In June, 89% of Americans polled saw the COVID-19 outbreak as improving, with just 3% saying it was worsening. That was before the delta variant of the coronavirus made itself felt. In July, the Gallup Poll reports, more adults expressed pessimism than optimism about the pandemic—45% to 40%. It's the first time since January that pessimism was the majority view. The web survey, released Monday, was conducted July 19-26 against a backdrop of surging cases. By a 6-point margin, the majority supported state guidelines calling for wearing face masks in public and social distancing; that was before the CDC changed its recommendations last week. As of mid-July, at least, increased concern about the disease hadn't driven more people to stay away from those outside their household, avoid public places, or cut back travel.
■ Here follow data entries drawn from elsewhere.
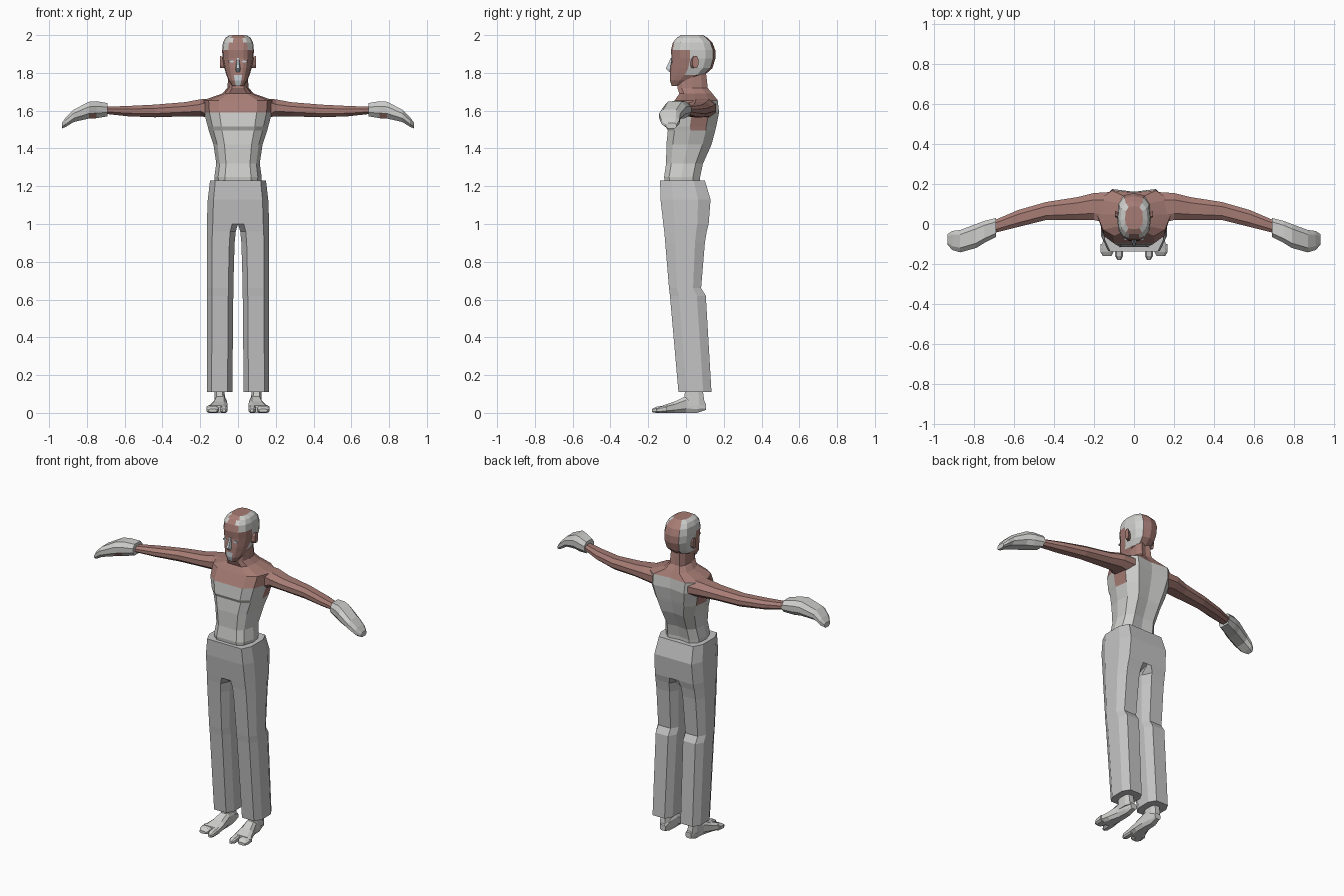
import bpy
import bmesh
from mathutils import Matrix, Vector

default_cube = bpy.data.objects.get("Cube")
if default_cube:
    bpy.data.objects.remove(default_cube, do_unlink=True)


def make_material(name, red, green, blue):
    material = bpy.data.materials.new(name)
    material.use_nodes = True
    colour = (red, green, blue, 1)
    material.diffuse_color = colour
    shader = next(n for n in material.node_tree.nodes if n.type == "BSDF_PRINCIPLED")
    shader.inputs["Base Color"].default_value = colour
    return material


light_grey = make_material("light grey", 0.62, 0.62, 0.61)
cloth_grey = make_material("trouser grey", 0.55, 0.55, 0.55)
skin = make_material("brown skin", 0.38, 0.2, 0.175)
pale_blue = make_material("pale blue grey", 0.58, 0.63, 0.66)


def octagon(cu, cv):
    """Closed section: a box with its four corners cut."""
    quarter = [(1, cv), (cu, 1)]
    upper = quarter + [(-u, v) for u, v in reversed(quarter)]
    return upper + [(-u, -v) for u, v in upper]


def place(axis, along, a, b):
    """Put a section point in space for a loft along the given axis."""
    if axis == "X":
        return Vector((along, a, b))
    if axis == "Y":
        return Vector((a, along, b))
    return Vector((a, b, along))


def loft(name, axis, rings, section, materials, rule=None, closed=True):
    """Skin rings (along, low a, high a, low b, high b), then mirror left to right."""
    bm = bmesh.new()
    rows = []
    for along, a0, a1, b0, b1 in rings:
        row = []
        for u, v in section:
            # Rings touching the centre plane keep their full depth there
            if closed and a0 == 0 and u == -1:
                v = 1 if v > 0 else -1
            a = (a0 + a1) / 2 + u * (a1 - a0) / 2
            b = (b0 + b1) / 2 + v * (b1 - b0) / 2
            row.append(bm.verts.new(place(axis, along, a, b)))
        rows.append(row)
    count = len(section)
    for low, high in zip(rows, rows[1:]):
        for i in range(count if closed else count - 1):
            j = (i + 1) % count
            corners = (low[i], low[j], high[j], high[i])
            if any(abs(v.co.x) > 0.0001 for v in corners):
                bm.faces.new(corners)
    bm.faces.new(rows[0])
    bm.faces.new(rows[-1])
    everything = bm.verts[:] + bm.edges[:] + bm.faces[:]
    bmesh.ops.mirror(bm, geom=everything, matrix=Matrix(), axis="X", merge_dist=0.0005)
    bmesh.ops.remove_doubles(bm, verts=bm.verts[:], dist=0.0005)
    bmesh.ops.recalc_face_normals(bm, faces=bm.faces[:])
    for face in bm.faces:
        centre = face.calc_center_median()
        centre.x = abs(centre.x)
        face.material_index = int(rule(centre)) if rule else 0
    mesh = bpy.data.meshes.new(name)
    bm.to_mesh(mesh)
    bm.free()
    for material in materials:
        mesh.materials.append(material)
    part = bpy.data.objects.new(name, mesh)
    bpy.context.collection.objects.link(part)
    return part


def half_loft(name, rows, section, materials, rule=None):
    """Upright loft of a centred part from rows (height, half width, front, back)."""
    rings = [(z, -w, w, front, back) for z, w, front, back in rows]
    return loft(name, "Z", rings, section, materials, rule, closed=False)


# Trousers: two legs that join above the crotch
loft("trousers", "Z", [
    (0.11, 0.03, 0.165, -0.04, 0.135),
    (0.62, 0.025, 0.165, -0.085, 0.105),
    (0.66, 0.025, 0.165, -0.09, 0.08),
    (0.9, 0.018, 0.165, -0.11, 0.1),
    (0.96, 0.012, 0.165, -0.115, 0.11),
    (1, 0, 0.165, -0.12, 0.12),
    (1.13, 0, 0.16, -0.135, 0.13),
    (1.23, 0, 0.148, -0.137, 0.1),
], octagon(0.62, 0.5), [cloth_grey])

# Feet: ankle, foot, big toe and the other toes
foot_section = octagon(0.6, 0.5)
loft("ankles", "Z", [
    (0.04, 0.065, 0.125, -0.015, 0.1),
    (0.15, 0.075, 0.125, 0, 0.085),
], foot_section, [light_grey])
loft("feet", "Y", [
    (0.105, 0.07, 0.11, 0.015, 0.05),
    (0.06, 0.065, 0.12, 0, 0.085),
    (0, 0.06, 0.125, 0, 0.09),
    (-0.06, 0.055, 0.145, 0, 0.06),
    (-0.12, 0.055, 0.168, 0, 0.04),
], foot_section, [light_grey])
for toe_name, inner, outer, tip in (("big_toes", 0.055, 0.095, -0.18),
                                    ("small_toes", 0.102, 0.168, -0.16)):
    loft(toe_name, "Y", [
        (-0.1, inner, outer, 0, 0.042),
        (tip + 0.02, inner, outer, 0, 0.032),
        (tip, inner + 0.01, outer - 0.012, 0.004, 0.02),
    ], foot_section, [light_grey])


# Torso and neck: bare shoulders, neck and back of the armpits
def torso_skin(c):
    if c.z > 1.66:
        return True
    return c.y < 0.1 and c.z > (1.59 if c.y < 0.03 else 1.47)


half_loft("torso", [
    (1.2, 0.12, -0.11, 0.075),
    (1.25, 0.125, -0.116, 0.075),
    (1.32, 0.115, -0.105, 0.09),
    (1.42, 0.13, -0.104, 0.135),
    (1.495, 0.155, -0.096, 0.155),
    (1.515, 0.16, -0.106, 0.16),
    (1.59, 0.18, -0.098, 0.175),
    (1.655, 0.185, -0.06, 0.168),
    (1.69, 0.085, -0.035, 0.14),
    (1.72, 0.056, -0.046, 0.115),
    (1.81, 0.05, -0.03, 0.105),
], [(0, -1), (0.55, -1), (0.84, -0.72), (1, -0.05), (0.93, 0.6), (0.6, 1), (0, 0.9)],
    [light_grey, skin], torso_skin)

# Arms and mitten-like hands
loft("arms", "X", [
    (0.12, 0, 0.16, 1.56, 1.665),
    (0.2, 0.02, 0.155, 1.57, 1.66),
    (0.28, 0.02, 0.135, 1.57, 1.645),
    (0.44, 0.02, 0.11, 1.565, 1.632),
    (0.58, -0.015, 0.07, 1.57, 1.625),
    (0.72, -0.05, 0.01, 1.585, 1.62),
], octagon(0.5, 0.4), [skin])


def palm_patch(c):
    return 0.75 < c.x < 0.79 and c.z < 1.585 and c.y < -0.06


loft("hands", "X", [
    (0.69, -0.065, 0.03, 1.57, 1.64),
    (0.75, -0.095, 0.015, 1.56, 1.65),
    (0.79, -0.12, 0, 1.558, 1.647),
    (0.87, -0.142, -0.03, 1.54, 1.605),
    (0.91, -0.13, -0.035, 1.515, 1.565),
    (0.933, -0.105, -0.05, 1.505, 1.535),
], octagon(0.6, 0.4), [light_grey, skin], palm_patch)


# Head: bare crown strip and face, grey hair on the sides, pale chin
def head_colour(c):
    if c.z < 1.8:
        return 2 if c.x < 0.012 and c.y < -0.05 else 0
    hair_line = -0.06 if c.z > 1.92 else 0.01
    return 1 if c.x > 0.035 and c.y > hair_line else 0


half_loft("head", [
    (1.73, 0.03, -0.075, -0.03),
    (1.76, 0.05, -0.085, 0.03),
    (1.79, 0.062, -0.085, 0.1),
    (1.825, 0.072, -0.083, 0.14),
    (1.875, 0.082, -0.076, 0.155),
    (1.92, 0.084, -0.08, 0.155),
    (1.96, 0.08, -0.07, 0.14),
    (1.985, 0.068, -0.05, 0.115),
    (2, 0.045, -0.025, 0.09),
], [(0, -1), (0.35, -1), (0.6, -0.92), (0.92, -0.6), (1, -0.15),
    (0.92, 0.55), (0.6, 0.9), (0, 1)],
    [skin, light_grey, pale_blue], head_colour)

# Face details and ears
half_loft("nose", [
    (1.805, 0.016, -0.09, -0.07),
    (1.822, 0.016, -0.107, -0.07),
    (1.88, 0.008, -0.08, -0.06),
], [(0, -1), (0.5, -1), (1, 1), (0, 1)], [pale_blue])
loft("eyes", "Y", [
    (-0.08, 0.022, 0.05, 1.854, 1.866),
    (-0.071, 0.022, 0.05, 1.854, 1.866),
], octagon(0.5, 0.3), [pale_blue])
loft("ears", "X", [
    (0.07, 0.02, 0.055, 1.825, 1.88),
    (0.095, 0.035, 0.065, 1.825, 1.89),
], octagon(0.5, 0.5), [skin])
A Monmouth University poll released Monday found similar worries, with 65% of Americans concerned about the new surge, up from 57% in June. Overall, 48% are concerned about coming down with a newer coronavirus variant, but among those who say they won't get vaccinated, only 16% are. Nearly half of the Monmouth respondents attribute the increase in infections to people who have declined vaccinations, per CNN. Political party is an indicator: Of Democrat respondents, 85% back requiring masks to be worn, while 73% of Republicans are opposed, per Politico. The poll found that a narrow majority say President Biden and the governor of their state are handling the pandemic well, but most think the American public isn't. (The US reached its July 4 vaccination goal in August.)